Snider coach Kurt Tippmann admitted he did not feel confident when it came to his defense stopping North Side inside the 1-yard line on fourth down on Friday to preserve a 17-14 overtime victory. But it was not because he does not have faith in his players.
“(North Side quarterback Michael Lovett) is very dynamic, and in a fourth-and-one situation, the percentage of getting the stop is not in our favor,” Tippmann said.
Despite the odds, Tippmann prepared his team well. Over the course of two timeouts – first by North Side then by Snider – prior to the play, the coaching staff spoke to the players about what to look for and what to anticipate before and after the snap.
“Initially, we had a plan for whether they were going to come out in shotgun or whether they were going to come out under center,” Tippmann said. “We called a defense for either one of those.
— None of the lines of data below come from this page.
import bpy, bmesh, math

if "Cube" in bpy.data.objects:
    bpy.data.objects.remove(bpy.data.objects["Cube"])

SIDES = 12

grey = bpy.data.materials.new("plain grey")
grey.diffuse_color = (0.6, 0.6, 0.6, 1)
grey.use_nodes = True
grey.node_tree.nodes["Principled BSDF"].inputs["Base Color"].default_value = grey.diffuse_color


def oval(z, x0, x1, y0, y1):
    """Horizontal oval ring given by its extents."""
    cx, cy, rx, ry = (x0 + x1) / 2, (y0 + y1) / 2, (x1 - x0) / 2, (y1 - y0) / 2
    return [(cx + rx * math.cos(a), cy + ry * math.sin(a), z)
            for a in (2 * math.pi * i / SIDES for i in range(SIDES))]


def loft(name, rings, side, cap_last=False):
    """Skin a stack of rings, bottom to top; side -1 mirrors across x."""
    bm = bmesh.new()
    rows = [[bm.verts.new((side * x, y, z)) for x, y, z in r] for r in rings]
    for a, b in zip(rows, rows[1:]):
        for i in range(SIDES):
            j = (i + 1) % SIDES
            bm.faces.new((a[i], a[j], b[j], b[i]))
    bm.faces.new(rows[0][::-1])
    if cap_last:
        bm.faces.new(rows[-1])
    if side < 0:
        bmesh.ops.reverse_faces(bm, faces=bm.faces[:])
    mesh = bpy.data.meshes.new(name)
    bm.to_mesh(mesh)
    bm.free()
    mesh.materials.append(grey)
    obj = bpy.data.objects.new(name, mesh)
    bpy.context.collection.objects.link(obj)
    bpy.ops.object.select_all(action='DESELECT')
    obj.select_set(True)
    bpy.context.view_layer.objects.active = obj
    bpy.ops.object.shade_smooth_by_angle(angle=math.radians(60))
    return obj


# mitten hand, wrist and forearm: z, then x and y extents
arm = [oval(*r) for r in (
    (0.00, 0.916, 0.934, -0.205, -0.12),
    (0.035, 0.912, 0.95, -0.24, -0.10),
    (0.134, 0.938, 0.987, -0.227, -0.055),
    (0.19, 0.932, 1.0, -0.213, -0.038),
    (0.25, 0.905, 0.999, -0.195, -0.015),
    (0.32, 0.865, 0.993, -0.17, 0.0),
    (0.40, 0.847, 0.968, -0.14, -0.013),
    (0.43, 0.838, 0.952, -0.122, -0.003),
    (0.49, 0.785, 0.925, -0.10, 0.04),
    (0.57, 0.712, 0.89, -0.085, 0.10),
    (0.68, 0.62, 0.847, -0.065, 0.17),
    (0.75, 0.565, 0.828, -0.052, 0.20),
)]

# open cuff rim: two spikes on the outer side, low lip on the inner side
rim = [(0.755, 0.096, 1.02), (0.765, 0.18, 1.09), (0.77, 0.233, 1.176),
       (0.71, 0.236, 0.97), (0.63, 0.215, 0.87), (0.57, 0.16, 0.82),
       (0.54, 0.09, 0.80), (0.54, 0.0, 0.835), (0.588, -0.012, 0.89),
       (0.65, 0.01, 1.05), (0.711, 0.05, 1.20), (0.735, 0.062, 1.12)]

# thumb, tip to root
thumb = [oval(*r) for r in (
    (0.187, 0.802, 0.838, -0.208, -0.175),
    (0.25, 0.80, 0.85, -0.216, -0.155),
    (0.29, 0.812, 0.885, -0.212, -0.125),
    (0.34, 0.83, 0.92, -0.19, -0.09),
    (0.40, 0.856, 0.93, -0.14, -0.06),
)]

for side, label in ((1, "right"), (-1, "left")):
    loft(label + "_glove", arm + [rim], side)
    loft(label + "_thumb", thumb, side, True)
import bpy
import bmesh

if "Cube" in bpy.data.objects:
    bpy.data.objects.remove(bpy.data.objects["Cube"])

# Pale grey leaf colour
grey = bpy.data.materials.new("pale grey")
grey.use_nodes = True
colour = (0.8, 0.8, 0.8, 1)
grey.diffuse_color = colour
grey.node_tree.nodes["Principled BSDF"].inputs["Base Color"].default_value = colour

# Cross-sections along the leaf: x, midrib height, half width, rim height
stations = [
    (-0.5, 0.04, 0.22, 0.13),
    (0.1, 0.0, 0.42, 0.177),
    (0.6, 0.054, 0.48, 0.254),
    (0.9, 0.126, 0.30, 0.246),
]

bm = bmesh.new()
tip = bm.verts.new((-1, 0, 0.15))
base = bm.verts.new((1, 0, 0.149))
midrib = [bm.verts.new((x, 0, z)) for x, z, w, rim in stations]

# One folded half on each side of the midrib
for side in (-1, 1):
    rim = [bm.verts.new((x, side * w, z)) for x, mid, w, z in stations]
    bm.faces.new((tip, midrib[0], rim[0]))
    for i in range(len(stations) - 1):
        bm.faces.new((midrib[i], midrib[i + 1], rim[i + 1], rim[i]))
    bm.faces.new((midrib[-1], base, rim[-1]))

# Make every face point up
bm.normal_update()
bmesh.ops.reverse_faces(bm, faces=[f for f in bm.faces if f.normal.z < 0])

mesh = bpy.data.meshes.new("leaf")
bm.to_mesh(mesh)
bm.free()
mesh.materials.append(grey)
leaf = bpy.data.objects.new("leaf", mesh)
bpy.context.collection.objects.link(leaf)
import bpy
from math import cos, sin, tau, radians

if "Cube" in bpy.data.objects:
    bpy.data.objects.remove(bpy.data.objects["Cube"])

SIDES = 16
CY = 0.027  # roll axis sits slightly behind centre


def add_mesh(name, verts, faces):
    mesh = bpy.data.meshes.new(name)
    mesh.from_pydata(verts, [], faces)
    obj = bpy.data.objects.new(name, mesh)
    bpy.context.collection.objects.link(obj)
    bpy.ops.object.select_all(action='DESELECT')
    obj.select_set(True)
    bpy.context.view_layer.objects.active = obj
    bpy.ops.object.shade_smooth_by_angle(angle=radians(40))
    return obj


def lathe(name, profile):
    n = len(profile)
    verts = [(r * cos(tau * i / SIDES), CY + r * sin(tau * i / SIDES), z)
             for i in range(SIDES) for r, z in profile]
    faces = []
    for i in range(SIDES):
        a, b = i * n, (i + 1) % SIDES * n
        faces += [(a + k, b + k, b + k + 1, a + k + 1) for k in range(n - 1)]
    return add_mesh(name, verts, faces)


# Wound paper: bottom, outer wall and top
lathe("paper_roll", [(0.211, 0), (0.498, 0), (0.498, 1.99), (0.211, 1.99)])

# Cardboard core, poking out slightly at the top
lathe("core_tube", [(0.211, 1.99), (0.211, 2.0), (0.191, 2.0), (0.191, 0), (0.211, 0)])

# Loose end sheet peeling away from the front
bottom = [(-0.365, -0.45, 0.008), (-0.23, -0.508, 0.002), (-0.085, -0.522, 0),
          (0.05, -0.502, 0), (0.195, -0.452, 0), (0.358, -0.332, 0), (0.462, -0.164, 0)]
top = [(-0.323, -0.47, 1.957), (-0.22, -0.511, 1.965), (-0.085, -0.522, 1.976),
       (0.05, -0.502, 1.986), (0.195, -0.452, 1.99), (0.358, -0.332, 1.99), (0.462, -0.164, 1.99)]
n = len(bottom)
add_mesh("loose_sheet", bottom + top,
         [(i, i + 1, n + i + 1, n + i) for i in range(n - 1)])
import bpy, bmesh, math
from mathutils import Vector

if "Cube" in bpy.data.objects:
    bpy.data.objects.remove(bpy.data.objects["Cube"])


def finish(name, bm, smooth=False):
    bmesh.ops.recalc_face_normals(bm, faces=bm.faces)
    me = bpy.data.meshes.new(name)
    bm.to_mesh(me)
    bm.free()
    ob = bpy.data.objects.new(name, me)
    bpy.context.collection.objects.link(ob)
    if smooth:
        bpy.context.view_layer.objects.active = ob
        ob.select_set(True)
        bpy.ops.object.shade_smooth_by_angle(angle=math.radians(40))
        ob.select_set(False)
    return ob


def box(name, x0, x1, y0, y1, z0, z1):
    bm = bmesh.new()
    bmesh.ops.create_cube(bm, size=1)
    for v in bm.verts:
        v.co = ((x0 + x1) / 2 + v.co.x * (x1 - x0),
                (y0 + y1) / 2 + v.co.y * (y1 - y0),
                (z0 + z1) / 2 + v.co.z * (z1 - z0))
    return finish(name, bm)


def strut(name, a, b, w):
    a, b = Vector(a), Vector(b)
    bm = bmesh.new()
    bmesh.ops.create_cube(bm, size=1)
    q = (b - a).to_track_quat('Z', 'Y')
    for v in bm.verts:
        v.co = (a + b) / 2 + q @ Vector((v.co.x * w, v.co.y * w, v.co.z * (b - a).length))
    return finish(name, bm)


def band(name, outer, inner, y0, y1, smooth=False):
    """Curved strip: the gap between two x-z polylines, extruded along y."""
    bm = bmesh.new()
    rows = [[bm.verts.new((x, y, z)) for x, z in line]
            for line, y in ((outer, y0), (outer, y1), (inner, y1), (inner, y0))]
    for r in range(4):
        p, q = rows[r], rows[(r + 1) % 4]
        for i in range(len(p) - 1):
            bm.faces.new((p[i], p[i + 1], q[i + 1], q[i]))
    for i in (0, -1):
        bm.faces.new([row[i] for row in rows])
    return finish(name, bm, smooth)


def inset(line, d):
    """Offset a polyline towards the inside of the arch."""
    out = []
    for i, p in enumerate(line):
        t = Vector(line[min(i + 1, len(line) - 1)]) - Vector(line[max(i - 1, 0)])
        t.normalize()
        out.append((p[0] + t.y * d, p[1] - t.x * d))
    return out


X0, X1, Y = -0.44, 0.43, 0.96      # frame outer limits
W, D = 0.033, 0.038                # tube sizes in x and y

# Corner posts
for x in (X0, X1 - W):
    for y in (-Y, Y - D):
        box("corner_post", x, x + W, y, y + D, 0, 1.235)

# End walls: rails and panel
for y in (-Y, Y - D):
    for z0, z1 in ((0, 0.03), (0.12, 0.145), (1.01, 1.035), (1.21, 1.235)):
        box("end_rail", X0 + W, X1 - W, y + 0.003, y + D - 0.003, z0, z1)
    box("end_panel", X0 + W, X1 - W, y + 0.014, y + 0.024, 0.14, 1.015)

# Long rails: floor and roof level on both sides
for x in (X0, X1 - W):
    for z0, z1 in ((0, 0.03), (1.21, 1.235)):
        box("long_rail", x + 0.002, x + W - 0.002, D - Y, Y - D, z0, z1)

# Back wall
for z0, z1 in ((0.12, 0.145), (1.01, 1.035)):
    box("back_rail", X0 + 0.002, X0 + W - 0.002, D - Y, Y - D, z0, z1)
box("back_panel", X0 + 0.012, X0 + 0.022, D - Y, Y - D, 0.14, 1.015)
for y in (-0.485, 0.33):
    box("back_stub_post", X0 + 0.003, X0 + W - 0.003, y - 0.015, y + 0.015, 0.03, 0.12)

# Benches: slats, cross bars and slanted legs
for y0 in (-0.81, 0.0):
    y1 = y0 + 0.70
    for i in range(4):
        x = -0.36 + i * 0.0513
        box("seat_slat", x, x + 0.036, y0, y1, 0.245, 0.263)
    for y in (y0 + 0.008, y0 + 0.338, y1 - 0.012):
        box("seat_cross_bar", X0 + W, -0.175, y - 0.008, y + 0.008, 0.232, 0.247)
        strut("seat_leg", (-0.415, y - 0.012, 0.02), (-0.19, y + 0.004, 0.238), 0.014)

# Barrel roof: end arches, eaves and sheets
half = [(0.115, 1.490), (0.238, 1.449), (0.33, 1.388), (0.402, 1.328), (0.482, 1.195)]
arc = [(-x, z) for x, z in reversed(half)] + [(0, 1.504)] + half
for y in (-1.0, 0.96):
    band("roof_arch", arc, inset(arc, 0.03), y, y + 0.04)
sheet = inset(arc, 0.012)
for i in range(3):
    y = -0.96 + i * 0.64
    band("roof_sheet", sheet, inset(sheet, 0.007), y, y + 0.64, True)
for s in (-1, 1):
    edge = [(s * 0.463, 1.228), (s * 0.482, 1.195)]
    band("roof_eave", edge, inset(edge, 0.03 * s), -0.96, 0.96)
Once their offensive line came out in foot-to-foot (tight) splits, we made sure we knew what we were going to do (during the second timeout).”
The Panthers (9-2) defended the North Side play call perfectly. As Lovett first tried the quarterback sneak, he was bottled up by the push of the Snider defensive tackles, with reinforcements coming from the inside linebackers. Lovett attempted to escape to the outside, but the defensive ends had sealed the corner.
“The initial surge was plugged, and (Lovett) tried to skate out to the outside, but (senior defensive lineman Donavin O'Day) was on the edge.”
Snider frequently practices fourth-and-goal situations in practice, giving the players plenty of experience to pull from, even with the differences between practice and a game coming down to a single play for a sectional championship.
“In those situations our defensive line has to play a little lower and not get driven back at all."
Cadets sneaking up on foes
When Cadets coach Tim Mannigel describes senior running back Jon Poore, he uses words such as “persistent”, “sneaky good” and “a pleasure to coach”.
In a way, the description of Poore is almost a microcosm of the entire football team.
“I don't think we are a team where if you came an hour early to the game and watched us warm up, you would be blown away,” said Mannigel, whose team earned a berth in the Class 3A regional with a 42-21 victory over Bishop Luers on Friday. “We are not a get-off-the-bus-good kind of team.”
Poore has been not just good, but great over the past several weeks for the Cadets, who have now won seven consecutive games. The senior rushed for 147 yards and five touchdowns against Bishop Luers, won week after scoring a pair of touchdowns and rushing for 140 yards against Bellmont.
“He is sneaky-good in terms of finding the hole,” said Mannigel about Poore. “Earlier in the year he was having some trouble against a lot of stout run defenses. He has come on in the last half of the season for us.”
Poore has also helped alleviate the pressure on the Cadets' passing game, namely quarterback David Morrison.
Starting off strong
There has been nothing flashy about the Saints over the course of three victories that led to a sectional championship, just a consistent, well-disciplined team executing more than the opponent.
One thing that has stood out for the Saints is the ability to get ahead in games. In the first half, Bishop Dwenger has outscored its three sectional opponents – Northridge, Angola and East Noble – by a combined score of 79-3.
That includes key early leads of 14-0 against Northridge and 16-0 against East Noble, along with a 42-0 halftime advantage over Angola.
* South Adams won its first sectional championship since 1996 on Friday night after entering the postseason 2-7. Interestingly, when the Starfires won its last sectional 17 years ago, it also ended the regular season without a winning record, sporting a 4-4 mark before notching three consecutive victories.
* At 11-1, New Haven is one of five teams still alive in Class 4A with one or zero losses on the season, along with New Prairie (12-0), New Palestine (12-0), Columbus East (12-0) and Jasper (11-1).